[[ Dataset, beginning ]]

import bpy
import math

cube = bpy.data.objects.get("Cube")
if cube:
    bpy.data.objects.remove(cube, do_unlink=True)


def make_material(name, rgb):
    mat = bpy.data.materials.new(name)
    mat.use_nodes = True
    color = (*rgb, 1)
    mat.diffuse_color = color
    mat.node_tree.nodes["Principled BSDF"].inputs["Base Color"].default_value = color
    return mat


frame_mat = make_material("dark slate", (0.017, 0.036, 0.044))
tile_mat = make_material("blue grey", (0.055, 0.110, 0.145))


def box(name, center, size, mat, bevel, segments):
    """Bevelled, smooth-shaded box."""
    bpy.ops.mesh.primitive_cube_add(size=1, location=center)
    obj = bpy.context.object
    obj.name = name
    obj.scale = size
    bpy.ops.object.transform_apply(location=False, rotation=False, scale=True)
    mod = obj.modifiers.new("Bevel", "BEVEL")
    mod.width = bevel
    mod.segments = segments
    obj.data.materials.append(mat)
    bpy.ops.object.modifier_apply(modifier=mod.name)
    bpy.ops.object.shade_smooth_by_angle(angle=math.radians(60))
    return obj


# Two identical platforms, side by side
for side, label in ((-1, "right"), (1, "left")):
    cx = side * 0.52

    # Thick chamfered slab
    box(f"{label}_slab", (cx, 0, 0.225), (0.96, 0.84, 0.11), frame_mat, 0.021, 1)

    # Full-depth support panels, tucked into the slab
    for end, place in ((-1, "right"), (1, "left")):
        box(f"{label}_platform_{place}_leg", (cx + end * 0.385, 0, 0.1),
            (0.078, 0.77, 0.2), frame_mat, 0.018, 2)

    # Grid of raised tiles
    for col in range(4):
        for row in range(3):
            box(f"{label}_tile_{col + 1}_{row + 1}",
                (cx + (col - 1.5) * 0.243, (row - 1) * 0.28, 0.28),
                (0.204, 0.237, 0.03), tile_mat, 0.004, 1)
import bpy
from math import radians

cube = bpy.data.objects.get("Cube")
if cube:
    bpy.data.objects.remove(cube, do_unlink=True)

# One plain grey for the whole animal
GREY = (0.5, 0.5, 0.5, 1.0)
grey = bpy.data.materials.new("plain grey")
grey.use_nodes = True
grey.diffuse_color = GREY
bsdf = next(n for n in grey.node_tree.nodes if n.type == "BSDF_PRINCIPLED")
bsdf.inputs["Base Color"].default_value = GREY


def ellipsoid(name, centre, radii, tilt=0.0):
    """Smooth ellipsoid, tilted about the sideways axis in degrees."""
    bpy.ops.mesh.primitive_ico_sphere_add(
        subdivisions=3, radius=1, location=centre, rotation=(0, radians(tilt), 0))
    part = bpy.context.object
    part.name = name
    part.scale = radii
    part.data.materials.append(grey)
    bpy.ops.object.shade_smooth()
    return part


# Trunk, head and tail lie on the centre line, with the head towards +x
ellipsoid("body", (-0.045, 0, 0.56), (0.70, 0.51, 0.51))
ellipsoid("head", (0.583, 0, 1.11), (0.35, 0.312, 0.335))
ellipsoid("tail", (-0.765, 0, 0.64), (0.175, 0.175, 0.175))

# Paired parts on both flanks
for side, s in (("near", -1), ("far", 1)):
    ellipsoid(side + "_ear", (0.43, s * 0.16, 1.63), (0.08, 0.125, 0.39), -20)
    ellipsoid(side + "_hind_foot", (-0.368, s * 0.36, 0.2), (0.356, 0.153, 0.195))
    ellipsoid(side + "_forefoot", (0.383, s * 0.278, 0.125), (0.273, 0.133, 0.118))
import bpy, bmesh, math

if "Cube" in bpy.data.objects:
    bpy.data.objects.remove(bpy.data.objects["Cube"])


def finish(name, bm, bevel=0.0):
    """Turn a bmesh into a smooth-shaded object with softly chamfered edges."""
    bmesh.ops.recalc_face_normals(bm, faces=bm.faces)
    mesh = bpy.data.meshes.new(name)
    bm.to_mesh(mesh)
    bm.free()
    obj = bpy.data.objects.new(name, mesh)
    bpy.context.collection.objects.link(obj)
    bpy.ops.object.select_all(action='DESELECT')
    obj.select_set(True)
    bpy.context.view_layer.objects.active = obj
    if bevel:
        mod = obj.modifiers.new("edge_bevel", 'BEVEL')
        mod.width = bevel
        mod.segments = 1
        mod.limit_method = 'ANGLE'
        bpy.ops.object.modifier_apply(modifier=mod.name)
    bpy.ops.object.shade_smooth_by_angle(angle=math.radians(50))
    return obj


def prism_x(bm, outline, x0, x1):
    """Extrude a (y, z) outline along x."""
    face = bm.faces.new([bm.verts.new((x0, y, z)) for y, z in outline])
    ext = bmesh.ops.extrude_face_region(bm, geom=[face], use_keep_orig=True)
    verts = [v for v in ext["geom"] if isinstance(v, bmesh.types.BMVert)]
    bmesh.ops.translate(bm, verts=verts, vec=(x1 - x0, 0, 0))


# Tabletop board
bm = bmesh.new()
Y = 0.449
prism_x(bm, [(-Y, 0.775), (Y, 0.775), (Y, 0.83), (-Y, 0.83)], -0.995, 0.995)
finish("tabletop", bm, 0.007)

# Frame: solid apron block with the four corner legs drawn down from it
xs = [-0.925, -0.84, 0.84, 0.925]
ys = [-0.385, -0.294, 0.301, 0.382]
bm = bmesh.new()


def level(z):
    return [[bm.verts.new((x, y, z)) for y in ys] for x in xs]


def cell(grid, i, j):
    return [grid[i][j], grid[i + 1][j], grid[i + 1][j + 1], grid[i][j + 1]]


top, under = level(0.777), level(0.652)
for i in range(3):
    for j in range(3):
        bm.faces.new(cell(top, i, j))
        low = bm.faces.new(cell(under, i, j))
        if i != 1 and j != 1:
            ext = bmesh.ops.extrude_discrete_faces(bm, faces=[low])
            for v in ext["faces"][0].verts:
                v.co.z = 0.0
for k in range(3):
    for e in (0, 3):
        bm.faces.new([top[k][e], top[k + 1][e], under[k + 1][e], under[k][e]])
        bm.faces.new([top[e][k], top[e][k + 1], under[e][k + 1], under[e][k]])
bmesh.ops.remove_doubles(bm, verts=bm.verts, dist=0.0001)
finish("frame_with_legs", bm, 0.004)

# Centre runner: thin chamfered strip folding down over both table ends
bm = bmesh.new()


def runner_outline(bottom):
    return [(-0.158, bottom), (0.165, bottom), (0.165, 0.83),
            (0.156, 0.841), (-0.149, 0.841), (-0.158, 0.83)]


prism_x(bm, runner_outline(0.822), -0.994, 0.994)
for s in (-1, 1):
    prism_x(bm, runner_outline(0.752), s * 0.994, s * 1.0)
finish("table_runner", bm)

[[ Dataset, end ]]

_Work to complete_
Could you copy the listing above word for word?

_Answer to this problem_
import bpy
import math

cube = bpy.data.objects.get("Cube")
if cube:
    bpy.data.objects.remove(cube, do_unlink=True)


def make_material(name, rgb):
    mat = bpy.data.materials.new(name)
    mat.use_nodes = True
    color = (*rgb, 1)
    mat.diffuse_color = color
    mat.node_tree.nodes["Principled BSDF"].inputs["Base Color"].default_value = color
    return mat


frame_mat = make_material("dark slate", (0.017, 0.036, 0.044))
tile_mat = make_material("blue grey", (0.055, 0.110, 0.145))


def box(name, center, size, mat, bevel, segments):
    """Bevelled, smooth-shaded box."""
    bpy.ops.mesh.primitive_cube_add(size=1, location=center)
    obj = bpy.context.object
    obj.name = name
    obj.scale = size
    bpy.ops.object.transform_apply(location=False, rotation=False, scale=True)
    mod = obj.modifiers.new("Bevel", "BEVEL")
    mod.width = bevel
    mod.segments = segments
    obj.data.materials.append(mat)
    bpy.ops.object.modifier_apply(modifier=mod.name)
    bpy.ops.object.shade_smooth_by_angle(angle=math.radians(60))
    return obj


# Two identical platforms, side by side
for side, label in ((-1, "right"), (1, "left")):
    cx = side * 0.52

    # Thick chamfered slab
    box(f"{label}_slab", (cx, 0, 0.225), (0.96, 0.84, 0.11), frame_mat, 0.021, 1)

    # Full-depth support panels, tucked into the slab
    for end, place in ((-1, "right"), (1, "left")):
        box(f"{label}_platform_{place}_leg", (cx + end * 0.385, 0, 0.1),
            (0.078, 0.77, 0.2), frame_mat, 0.018, 2)

    # Grid of raised tiles
    for col in range(4):
        for row in range(3):
            box(f"{label}_tile_{col + 1}_{row + 1}",
                (cx + (col - 1.5) * 0.243, (row - 1) * 0.28, 0.28),
                (0.204, 0.237, 0.03), tile_mat, 0.004, 1)
import bpy
from math import radians

cube = bpy.data.objects.get("Cube")
if cube:
    bpy.data.objects.remove(cube, do_unlink=True)

# One plain grey for the whole animal
GREY = (0.5, 0.5, 0.5, 1.0)
grey = bpy.data.materials.new("plain grey")
grey.use_nodes = True
grey.diffuse_color = GREY
bsdf = next(n for n in grey.node_tree.nodes if n.type == "BSDF_PRINCIPLED")
bsdf.inputs["Base Color"].default_value = GREY


def ellipsoid(name, centre, radii, tilt=0.0):
    """Smooth ellipsoid, tilted about the sideways axis in degrees."""
    bpy.ops.mesh.primitive_ico_sphere_add(
        subdivisions=3, radius=1, location=centre, rotation=(0, radians(tilt), 0))
    part = bpy.context.object
    part.name = name
    part.scale = radii
    part.data.materials.append(grey)
    bpy.ops.object.shade_smooth()
    return part


# Trunk, head and tail lie on the centre line, with the head towards +x
ellipsoid("body", (-0.045, 0, 0.56), (0.70, 0.51, 0.51))
ellipsoid("head", (0.583, 0, 1.11), (0.35, 0.312, 0.335))
ellipsoid("tail", (-0.765, 0, 0.64), (0.175, 0.175, 0.175))

# Paired parts on both flanks
for side, s in (("near", -1), ("far", 1)):
    ellipsoid(side + "_ear", (0.43, s * 0.16, 1.63), (0.08, 0.125, 0.39), -20)
    ellipsoid(side + "_hind_foot", (-0.368, s * 0.36, 0.2), (0.356, 0.153, 0.195))
    ellipsoid(side + "_forefoot", (0.383, s * 0.278, 0.125), (0.273, 0.133, 0.118))
import bpy, bmesh, math

if "Cube" in bpy.data.objects:
    bpy.data.objects.remove(bpy.data.objects["Cube"])


def finish(name, bm, bevel=0.0):
    """Turn a bmesh into a smooth-shaded object with softly chamfered edges."""
    bmesh.ops.recalc_face_normals(bm, faces=bm.faces)
    mesh = bpy.data.meshes.new(name)
    bm.to_mesh(mesh)
    bm.free()
    obj = bpy.data.objects.new(name, mesh)
    bpy.context.collection.objects.link(obj)
    bpy.ops.object.select_all(action='DESELECT')
    obj.select_set(True)
    bpy.context.view_layer.objects.active = obj
    if bevel:
        mod = obj.modifiers.new("edge_bevel", 'BEVEL')
        mod.width = bevel
        mod.segments = 1
        mod.limit_method = 'ANGLE'
        bpy.ops.object.modifier_apply(modifier=mod.name)
    bpy.ops.object.shade_smooth_by_angle(angle=math.radians(50))
    return obj


def prism_x(bm, outline, x0, x1):
    """Extrude a (y, z) outline along x."""
    face = bm.faces.new([bm.verts.new((x0, y, z)) for y, z in outline])
    ext = bmesh.ops.extrude_face_region(bm, geom=[face], use_keep_orig=True)
    verts = [v for v in ext["geom"] if isinstance(v, bmesh.types.BMVert)]
    bmesh.ops.translate(bm, verts=verts, vec=(x1 - x0, 0, 0))


# Tabletop board
bm = bmesh.new()
Y = 0.449
prism_x(bm, [(-Y, 0.775), (Y, 0.775), (Y, 0.83), (-Y, 0.83)], -0.995, 0.995)
finish("tabletop", bm, 0.007)

# Frame: solid apron block with the four corner legs drawn down from it
xs = [-0.925, -0.84, 0.84, 0.925]
ys = [-0.385, -0.294, 0.301, 0.382]
bm = bmesh.new()


def level(z):
    return [[bm.verts.new((x, y, z)) for y in ys] for x in xs]


def cell(grid, i, j):
    return [grid[i][j], grid[i + 1][j], grid[i + 1][j + 1], grid[i][j + 1]]


top, under = level(0.777), level(0.652)
for i in range(3):
    for j in range(3):
        bm.faces.new(cell(top, i, j))
        low = bm.faces.new(cell(under, i, j))
        if i != 1 and j != 1:
            ext = bmesh.ops.extrude_discrete_faces(bm, faces=[low])
            for v in ext["faces"][0].verts:
                v.co.z = 0.0
for k in range(3):
    for e in (0, 3):
        bm.faces.new([top[k][e], top[k + 1][e], under[k + 1][e], under[k][e]])
        bm.faces.new([top[e][k], top[e][k + 1], under[e][k + 1], under[e][k]])
bmesh.ops.remove_doubles(bm, verts=bm.verts, dist=0.0001)
finish("frame_with_legs", bm, 0.004)

# Centre runner: thin chamfered strip folding down over both table ends
bm = bmesh.new()


def runner_outline(bottom):
    return [(-0.158, bottom), (0.165, bottom), (0.165, 0.83),
            (0.156, 0.841), (-0.149, 0.841), (-0.158, 0.83)]


prism_x(bm, runner_outline(0.822), -0.994, 0.994)
for s in (-1, 1):
    prism_x(bm, runner_outline(0.752), s * 0.994, s * 1.0)
finish("table_runner", bm)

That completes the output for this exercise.